With an overarching responsibility for more than 600 professionals, Nancy’s leadership style lends itself to empowerment, constantly seeking to let her people feel valued and have extreme ownership over their work product.

“A wonderful thing about Nancy is that she is not intimidated by the strengths of team members,” notes Edith Osoro, EY Kenya communications manager. “As soon as she learns that you are good at something, she gives you the freedom to run with it. She is also inspirational; she once shared with me her mantra from the poem Invictus – ‘I am the master of my fate and the captain of my soul’. It has shaped my perspective on life.”

Purpose and reason for being

Nancy is most comfortable in her role when others are speaking their minds and challenging her. She loves the Invictus poem because it is centred on taking ownership rather than blaming others for the things that happen in life.

“I was not born with my leadership perspective; it is something that I got over time. The world is full of people who seek scapegoats for their situation, which does not help progress in the right direction. My view is that things will happen that we have no control over; all we can control is how we respond to them,” Nancy says.

“A good example of this was the Covid-19 pandemic, which was the worst crisis of our time,” she continues. “The way the world shut down is indicative of how things can change in an instant. At EY, we worked well to support our clients and our people. Covid changed the way we do things and in a survey we conducted recently, staff indicated that work flexibility is important to them. We have adopted a hybrid model consequently, but given the need to maintain meaningful collaboration, I do not believe that we should work 100 percent remotely.”

Nancy counts the progression of people she has mentored to higher positions as one of the highlights of her ongoing career. These include people who have taken up CFO roles in East Africa.

“CFOs play a strategic role in the growth of an enterprise and support boards in many areas including risk management. At EY, we are a trusted advisor to many of them as they navigate the complexities that come with their role. Supporting CFO East Africa was a no-brainer for us because we want to be embedded in the community and avail ourselves for them to have seamless access to us. We are dedicated to their success and would go the extra mile to support them,” she says.

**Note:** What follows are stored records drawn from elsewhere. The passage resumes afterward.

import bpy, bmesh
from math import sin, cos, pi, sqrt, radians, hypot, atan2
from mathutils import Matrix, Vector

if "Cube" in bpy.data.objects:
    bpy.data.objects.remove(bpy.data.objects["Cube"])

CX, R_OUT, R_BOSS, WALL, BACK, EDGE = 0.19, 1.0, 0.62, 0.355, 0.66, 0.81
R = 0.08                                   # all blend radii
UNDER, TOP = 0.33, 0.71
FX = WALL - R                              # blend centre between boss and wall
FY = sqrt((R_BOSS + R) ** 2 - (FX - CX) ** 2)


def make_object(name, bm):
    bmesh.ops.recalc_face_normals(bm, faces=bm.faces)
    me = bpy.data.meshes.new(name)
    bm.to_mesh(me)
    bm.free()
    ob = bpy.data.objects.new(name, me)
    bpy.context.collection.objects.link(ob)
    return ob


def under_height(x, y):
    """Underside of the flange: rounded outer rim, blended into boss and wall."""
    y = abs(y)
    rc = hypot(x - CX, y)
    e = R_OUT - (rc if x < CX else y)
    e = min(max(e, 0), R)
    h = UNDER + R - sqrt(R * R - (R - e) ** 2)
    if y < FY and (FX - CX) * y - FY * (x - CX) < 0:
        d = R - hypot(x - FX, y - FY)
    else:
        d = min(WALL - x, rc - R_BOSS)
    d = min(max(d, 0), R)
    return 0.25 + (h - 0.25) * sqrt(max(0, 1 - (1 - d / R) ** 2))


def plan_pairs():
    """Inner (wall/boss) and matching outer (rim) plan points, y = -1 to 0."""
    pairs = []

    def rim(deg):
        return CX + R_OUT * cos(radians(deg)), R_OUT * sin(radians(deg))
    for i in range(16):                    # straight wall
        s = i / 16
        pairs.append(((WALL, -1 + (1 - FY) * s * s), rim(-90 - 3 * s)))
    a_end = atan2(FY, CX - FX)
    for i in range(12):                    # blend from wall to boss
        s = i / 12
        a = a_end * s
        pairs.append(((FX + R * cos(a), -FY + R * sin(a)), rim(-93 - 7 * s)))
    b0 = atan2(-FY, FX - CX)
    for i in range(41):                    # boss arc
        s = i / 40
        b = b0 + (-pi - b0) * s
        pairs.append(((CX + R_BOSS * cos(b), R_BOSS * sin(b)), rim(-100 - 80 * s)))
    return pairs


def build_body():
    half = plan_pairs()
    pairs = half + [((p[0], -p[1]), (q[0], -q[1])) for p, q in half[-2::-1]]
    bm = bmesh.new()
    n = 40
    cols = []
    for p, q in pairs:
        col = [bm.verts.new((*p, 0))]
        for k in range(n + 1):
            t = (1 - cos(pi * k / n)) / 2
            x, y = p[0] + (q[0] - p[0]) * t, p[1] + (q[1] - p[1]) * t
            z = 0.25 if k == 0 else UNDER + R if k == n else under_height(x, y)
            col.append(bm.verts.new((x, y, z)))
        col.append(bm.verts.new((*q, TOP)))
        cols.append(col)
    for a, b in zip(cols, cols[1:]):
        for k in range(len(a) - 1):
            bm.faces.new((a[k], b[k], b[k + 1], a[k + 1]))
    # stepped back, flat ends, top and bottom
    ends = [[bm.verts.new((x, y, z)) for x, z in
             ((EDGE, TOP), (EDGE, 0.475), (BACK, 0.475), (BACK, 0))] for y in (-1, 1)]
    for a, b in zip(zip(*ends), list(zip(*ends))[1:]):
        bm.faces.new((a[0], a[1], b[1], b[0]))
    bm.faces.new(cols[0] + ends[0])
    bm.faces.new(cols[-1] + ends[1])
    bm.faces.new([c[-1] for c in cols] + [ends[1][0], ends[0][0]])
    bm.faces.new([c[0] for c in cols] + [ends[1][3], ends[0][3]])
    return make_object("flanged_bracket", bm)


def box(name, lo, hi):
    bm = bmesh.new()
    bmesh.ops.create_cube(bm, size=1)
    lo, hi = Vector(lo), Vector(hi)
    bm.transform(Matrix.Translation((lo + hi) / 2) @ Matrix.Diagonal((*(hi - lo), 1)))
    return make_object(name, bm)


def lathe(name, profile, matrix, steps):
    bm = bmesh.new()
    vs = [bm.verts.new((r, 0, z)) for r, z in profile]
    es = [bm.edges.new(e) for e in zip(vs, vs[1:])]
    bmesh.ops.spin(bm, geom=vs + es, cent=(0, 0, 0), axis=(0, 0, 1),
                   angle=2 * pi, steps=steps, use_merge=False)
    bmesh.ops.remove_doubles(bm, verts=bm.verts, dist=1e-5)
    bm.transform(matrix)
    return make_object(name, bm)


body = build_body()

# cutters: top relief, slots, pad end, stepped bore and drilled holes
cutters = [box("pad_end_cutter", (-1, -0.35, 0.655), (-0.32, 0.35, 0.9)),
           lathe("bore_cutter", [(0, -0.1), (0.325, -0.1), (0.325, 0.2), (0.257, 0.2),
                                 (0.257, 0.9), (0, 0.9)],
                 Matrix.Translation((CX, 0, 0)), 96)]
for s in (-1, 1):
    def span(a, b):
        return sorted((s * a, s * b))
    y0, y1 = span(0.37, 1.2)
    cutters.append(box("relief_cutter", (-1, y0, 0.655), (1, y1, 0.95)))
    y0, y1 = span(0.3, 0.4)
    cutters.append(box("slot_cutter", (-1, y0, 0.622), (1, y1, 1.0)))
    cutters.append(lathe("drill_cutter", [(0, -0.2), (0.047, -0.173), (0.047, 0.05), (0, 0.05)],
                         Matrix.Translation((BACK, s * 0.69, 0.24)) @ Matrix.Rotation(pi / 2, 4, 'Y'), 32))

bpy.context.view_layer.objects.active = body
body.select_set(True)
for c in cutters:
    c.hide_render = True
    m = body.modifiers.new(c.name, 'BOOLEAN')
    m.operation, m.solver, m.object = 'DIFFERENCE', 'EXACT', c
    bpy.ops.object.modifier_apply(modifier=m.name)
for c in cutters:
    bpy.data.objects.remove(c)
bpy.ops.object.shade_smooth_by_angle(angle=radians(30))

Nancy is the first female leader of a cluster of firms in Africa for EY. Her progression to this position is a product of hard work and having mentors who inspired her to consistency and authenticity.

“My focus has never been to focus on promotions,” she explains. “My worry has always been on how well I am executing my duties and having a clear understanding of my purpose and reason for being. My advice to other professionals is that they should know their ‘why’ because your ‘why’ is unique to you,” she concludes.

Related articles

PwC's Edward Kerich unpacks reasons why the ESG journey is just beginning

Edward Kerich is a partner at PwC in Kenya with responsibility for Environment, Social and Governance (ESG) advisory. He took time to speak to CFO East Africa about the ESG landscape in the region, including the challenges and opportunities of sustainable practices and reporting.

Diversified business model pays off for FD David Abwoga

At a recent financial results briefing, David Abwoga, the director of finance of NCBA banking group, celebrated the contribution of the banking group’s subsidiaries outside of Kenya to the group’s profit after tax.

Lawrence Kimathi explains the impact of forex fluctuations on banks

Lawrence Kimathi, the group FD of KCB, has described the banking group’s financial results for the year ended December 2023 as a mixed bag. Lawrence celebrated the growth in the balance sheet with both loans advanced and customer deposits showing marked increases. He however lamented the increase in non-performing loans (NPL) stock from Ksh 161 billion to Ksh 208 billion.

Billy Ngetich appointed acting CFO of I&M Group

Billy Ngetich has been appointed acting CFO of I&M Group Plc. Billy is a seasoned finance professional, who has been making waves in the banking industry since August 2001 when he began his career as a business finance manager at KCB Bank.

Top